Preparing your boat for launch prior to backing down the ramp is another good idea.  Last year I was putting in at Eufala on a one lane ramp and the guy in front of me had waited at least ten minutes prior to getting his turn to put his boat in.  I was ready to go and the sun was coming up fast.  The guy backed down the ramp almost to the water and then stopped and started to get his straps and motor toter off.  Then he pumped the bulb for his big motor.  Then he put his plug in the boat.  At this point, I was fit to be tied.  Then the guy took the strap off of his trolling motor and started pulling rods out of the rod locker.  To top it all off, he was by himself.  I walked down to the ramp and asked if I could spot his trailer in the water for him so he could get on his way.  After about eight minutes, I was able to launch my boat.  This was not the way that I planned for my morning to start off.  Please, if you are in a line at the boat ramp, get your boat ready prior to taking up a lane on the ramp. 

Have you ever pulled up the ramp for a tournament and the line of boats stacked up all the way back to the entrance gate?  Iíve had that happen on numerous occasions.  I have found that a lot of guys get to the tournament early and like to talk to people until almost time for blast-off.  Well the people that canít see the ramp from their place in line are all wondering what the hold up is.  If this happens to you, ask your partner to walk to the ramp and see.  Then you can pull around the guys that do not want to put in yet and you can go ahead and get on the water.  If you are one of the early birds, please pull to the side and let the other guys go around you.

The courtesy dock at the ramp is for loading and unloading.  It is not a place to get your equipment ready to go.  You can do that out on the water.  With so many boats putting in, the dock is a place of high traffic and it would be best to pick up your partner and then beach your boat close by.  It is hard enough to recognize your partner on the dock without having to fight for a place to pick him up.  Unless you are by yourself, you should never tie to the dock under these circumstances.  If you are by yourself, then try to tie your boat on the downwind side of the dock and let it swing away so that other boats will have easy access to the dock.

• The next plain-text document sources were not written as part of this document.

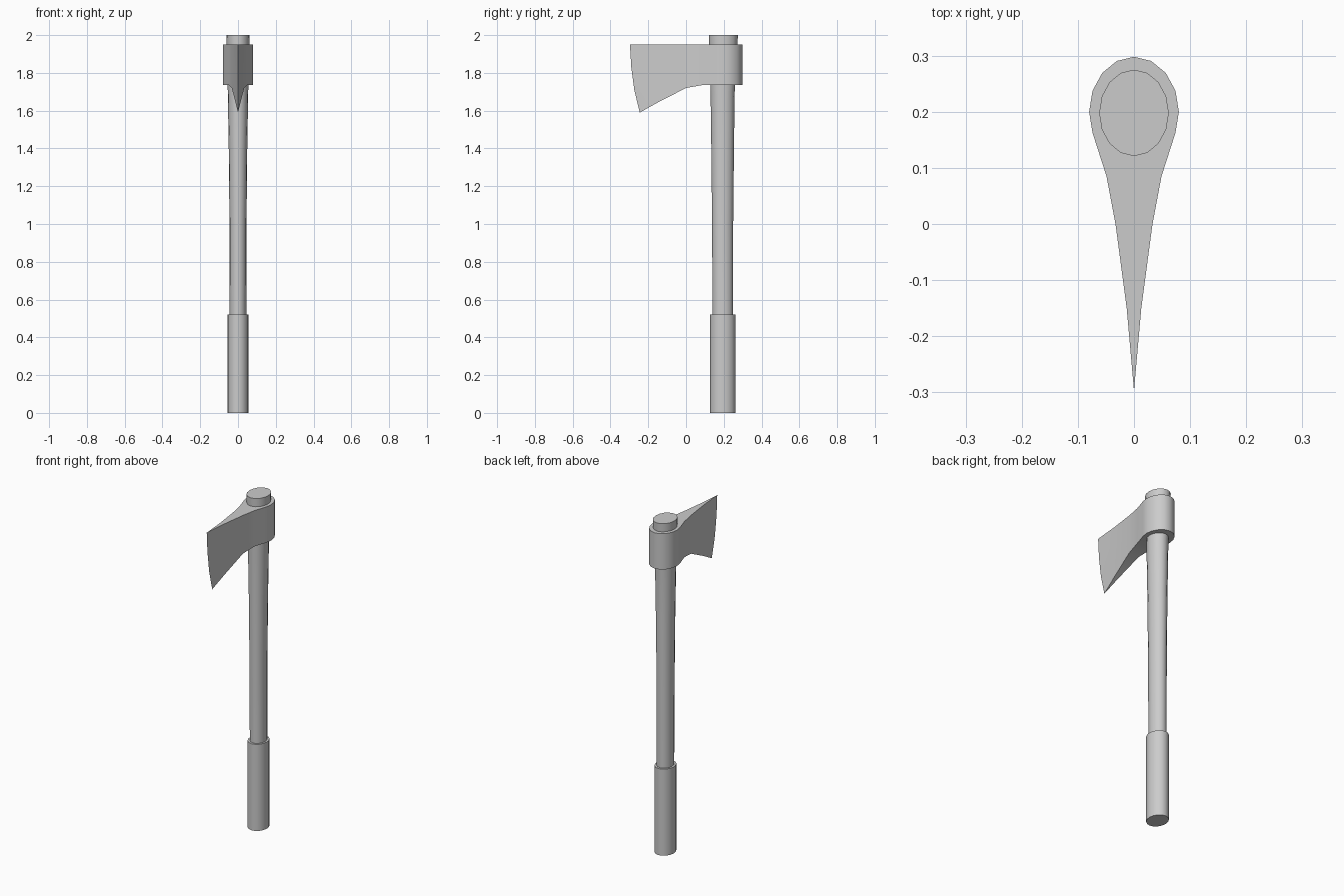
import bpy, bmesh, math

if "Cube" in bpy.data.objects:
    bpy.data.objects.remove(bpy.data.objects["Cube"])

def finish(name, bm, angle=35):
    bmesh.ops.recalc_face_normals(bm, faces=bm.faces)
    mesh = bpy.data.meshes.new(name)
    bm.to_mesh(mesh)
    bm.free()
    ob = bpy.data.objects.new(name, mesh)
    bpy.context.collection.objects.link(ob)
    bpy.ops.object.select_all(action='DESELECT')
    bpy.context.view_layer.objects.active = ob
    ob.select_set(True)
    bpy.ops.object.shade_smooth_by_angle(angle=math.radians(angle))
    return ob

def bridge(bm, rings):
    for a, b in zip(rings, rings[1:]):
        for i in range(len(a)):
            j = (i + 1) % len(a)
            bm.faces.new((a[i], a[j], b[j], b[i]))

def oval_loft(name, sections, sides=16):
    """Sections are (z, centre y, half width x, half depth y)."""
    bm = bmesh.new()
    rings = []
    for z, cy, rx, ry in sections:
        angles = [2 * math.pi * i / sides for i in range(sides)]
        rings.append([bm.verts.new((rx * math.cos(a), cy + ry * math.sin(a), z)) for a in angles])
    bridge(bm, rings)
    bm.faces.new(rings[0])
    bm.faces.new(rings[-1])
    return finish(name, bm)

# Grip sleeve and flaring wooden shaft
oval_loft("grip", [(0, 0.195, 0.056, 0.067), (0.52, 0.195, 0.056, 0.067)])
oval_loft("shaft", [(0.45, 0.195, 0.044, 0.054), (1.0, 0.194, 0.045, 0.056),
                    (1.4, 0.194, 0.049, 0.06), (1.7, 0.194, 0.054, 0.064),
                    (2.0, 0.198, 0.062, 0.077)])

# Axe head: half outline from the cutting edge back to the poll (x, y, bottom z)
TOP, EYE = 1.95, 1.735
half = [(0, -0.295, 1.59), (0.013, -0.15, 1.643), (0.033, 0.0, 1.72), (0.049, 0.085, EYE)]
for k in range(-1, 5):
    a = math.radians(22.5 * k)
    half.append((0.08 * math.cos(a), 0.2 + 0.098 * math.sin(a), EYE))
outline = half + [(-x, y, z) for x, y, z in half[-2:0:-1]]
edge_y = [-0.245, -0.274, -0.29, -0.297]

bm = bmesh.new()
rings = []
for level, ey in enumerate(edge_y):
    t = level / (len(edge_y) - 1)
    rings.append([bm.verts.new((x, ey if i == 0 else y, z + (TOP - z) * t))
                  for i, (x, y, z) in enumerate(outline)])
bridge(bm, rings)

# Close top and bottom with strips joining left and right sides
n = len(outline)
for ring in (rings[0], rings[-1]):
    for i in range(n // 2):
        corners = [ring[i], ring[i + 1], ring[-(i + 1)], ring[-i]]
        bm.faces.new(list(dict.fromkeys(corners)))
finish("axe_head", bm)
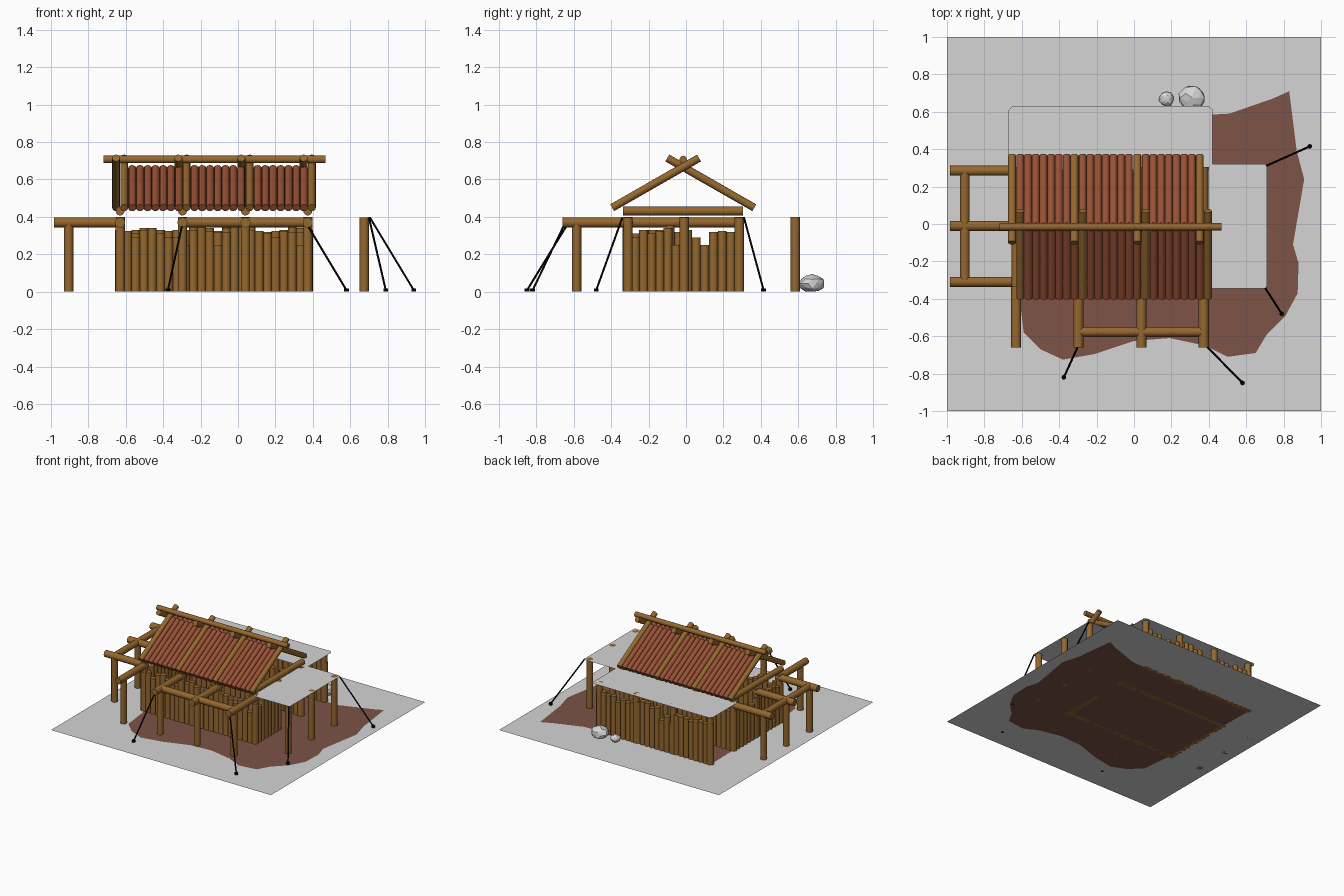
import bpy, bmesh, math, random
from mathutils import Vector, Matrix

if "Cube" in bpy.data.objects:
    bpy.data.objects.remove(bpy.data.objects["Cube"])

random.seed(4)


def material(name, rgb):
    m = bpy.data.materials.new(name)
    m.diffuse_color = (*rgb, 1)
    m.use_nodes = True
    m.node_tree.nodes["Principled BSDF"].inputs["Base Color"].default_value = m.diffuse_color
    return m


WOOD = material("wood", (0.30, 0.138, 0.028))
ROOF = material("red_wood", (0.31, 0.082, 0.036))
DIRT = material("dirt", (0.205, 0.088, 0.062))
GREY = material("pale_grey", (0.66, 0.66, 0.66))
ROCK = material("rock_grey", (0.68, 0.68, 0.68))
ROPE = material("black_rope", (0.003, 0.003, 0.003))


def finish(name, bm, mat, smooth=False):
    me = bpy.data.meshes.new(name)
    bm.to_mesh(me)
    bm.free()
    me.materials.append(mat)
    ob = bpy.data.objects.new(name, me)
    bpy.context.collection.objects.link(ob)
    if smooth:
        bpy.ops.object.select_all(action='DESELECT')
        ob.select_set(True)
        bpy.context.view_layer.objects.active = ob
        bpy.ops.object.shade_smooth_by_angle(angle=math.radians(40))
    return ob


def rods(name, items, mat, sides=12):
    """Items are (start, end, radius)."""
    bm = bmesh.new()
    for a, b, r in items:
        a, b = Vector(a), Vector(b)
        d = b - a
        mtx = Matrix.Translation((a + b) / 2) @ d.to_track_quat('Z', 'Y').to_matrix().to_4x4()
        bmesh.ops.create_cone(bm, cap_ends=True, segments=sides, radius1=r, radius2=r,
                              depth=d.length, matrix=mtx)
    return finish(name, bm, mat, True)


def post(x, y, h, r=0.025):
    return ((x, y, 0), (x, y, h), r)


# ground sheet with the dirt patch cut out of it
patch = [(.42, .585), (.51, .59), (.74, .67), (.83, .71), (.87, .39), (.91, .24), (.85, -.11),
         (.88, -.21), (.875, -.37), (.81, -.49), (.71, -.59), (.65, -.69), (.50, -.71),
         (.38, -.65), (.19, -.61), (0, -.625), (-.21, -.695), (-.38, -.725), (-.5, -.67),
         (-.59, -.58), (-.62, -.32), (-.64, .585)]
square = [(-1, -1), (1, -1), (1, 1), (-1, 1)]


def sheet(name, loops, mat, z=0.0):
    bm = bmesh.new()
    edges = []
    for loop in loops:
        vs = [bm.verts.new((x, y, z)) for x, y in loop]
        edges += [bm.edges.new((vs[i - 1], vs[i])) for i in range(len(vs))]
    bmesh.ops.triangle_fill(bm, edges=edges, use_beauty=True)
    bm.normal_update()
    for f in bm.faces:
        if f.normal.z < 0:
            f.normal_flip()
    finish(name, bm, mat)


sheet("ground", [square, patch], GREY)
sheet("dirt_patch", [patch], DIRT)

# flat awnings at the back and right
sheet("back_awning", [[(-.67, .29), (.42, .29), (.42, .61), (.40, .63), (-.65, .63), (-.67, .61)]],
      GREY, 0.40)
sheet("right_awning", [[(.37, -.345), (.70, -.345), (.71, -.335), (.71, .31), (.70, .32),
                        (.37, .32)]], GREY, 0.398)


# palisade walls of upright logs with uneven tops
def wall(name, p, q, n):
    items = []
    for i in range(n):
        t = i / (n - 1)
        h = random.choice((.25, .29, .31, .32, .325, .33, .33, .34, .355))
        items.append(post(p[0] + (q[0] - p[0]) * t, p[1] + (q[1] - p[1]) * t, h, 0.0235))
    rods(name, items, WOOD)


XS = (-.63, -.297, .04, .373)
YS = (-.31, -.01, .285)
wall("front_wall", (-.635, -.315), (.378, -.315), 24)
wall("middle_wall", (-.635, .285), (.378, .285), 24)
wall("back_wall", (-.635, .585), (.378, .585), 24)
wall("left_wall", (-.632, -.27), (-.632, .24), 12)
wall("right_wall", (.375, -.27), (.375, -.01), 7)

# upright posts
rods("wall_posts", [post(x, y, .40) for x in XS for y in (-.31, .285, .585)]
     + [post(x, -.01, .40) for x in (XS[0], XS[3])], WOOD)
rods("awning_posts", [post(.675, y, .398) for y in YS], WOOD)
rods("front_frame_posts", [post(x, -.585, .36) for x in XS], WOOD)
rods("left_frame_posts", [post(-.905, y, .36) for y in YS], WOOD)

# horizontal beams of the open frames
rods("front_frame_beams", [((x, -.66, .37), (x, -.29, .37), .027) for x in XS]
     + [((XS[1], -.577, .37), (XS[3], -.577, .37), .026)], WOOD)
rods("left_frame_beams", [((-.985, y, .37), (-.61, y, .37), .027) for y in YS]
     + [((-.905, YS[0], .37), (-.905, YS[2], .37), .026)], WOOD)
rods("tie_beams", [((x, -.337, .431), (x, .305, .431), .024) for x in XS], WOOD)

# roof: crossing rafters, ridge pole and slats between the rafters
MID = -.015
rafters, slats = [], []
for s, off in ((-1, .022), (1, -.022)):
    low, high = MID + s * .38, MID - s * .085
    for i, x in enumerate(XS):
        rx = x + off
        rafters.append(((rx, low, .449), (rx, high, .715), .021))
        if i < 3:
            for k in range(7):
                sx = rx + .044 + k * .0413
                slats.append(((sx, low, .449), (sx, MID + s * .012, .659), .0205))
rods("rafters", rafters, WOOD)
rods("roof_slats", slats, ROOF)
rods("ridge_pole", [((-.72, MID, .707), (.468, MID, .707), .02)], WOOD)

# guy ropes with ground pegs
guys = [((-.30, -.655, .35), (-.375, -.82)), ((.375, -.64, .35), (.58, -.85)),
        ((.70, -.34, .397), (.79, -.48)), ((.705, .31, .397), (.94, .415))]
rods("guy_ropes", [(a, (x, y, .008), .0055) for a, (x, y) in guys]
     + [((x, y, 0), (x, y, .018), .013) for a, (x, y) in guys], ROPE, 8)

# faceted rocks
for name, x, y, r, h in (("large_rock", .31, .675, .072, .095), ("small_rock", .172, .668, .04, .06)):
    bm = bmesh.new()
    bmesh.ops.create_icosphere(bm, subdivisions=2, radius=1)
    for v in bm.verts:
        v.co *= random.uniform(.88, 1.06)
        v.co = Vector((x + v.co.x * r, y + v.co.y * r, max(0, h * (.45 + .53 * v.co.z))))
    finish(name, bm, ROCK)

These are just a few helpful hints to let you get off to a great day of fishing and you wonít have to spend the first hour getting over your aggravation.

Leave a few for seed,

Chris Roberts
Field Editor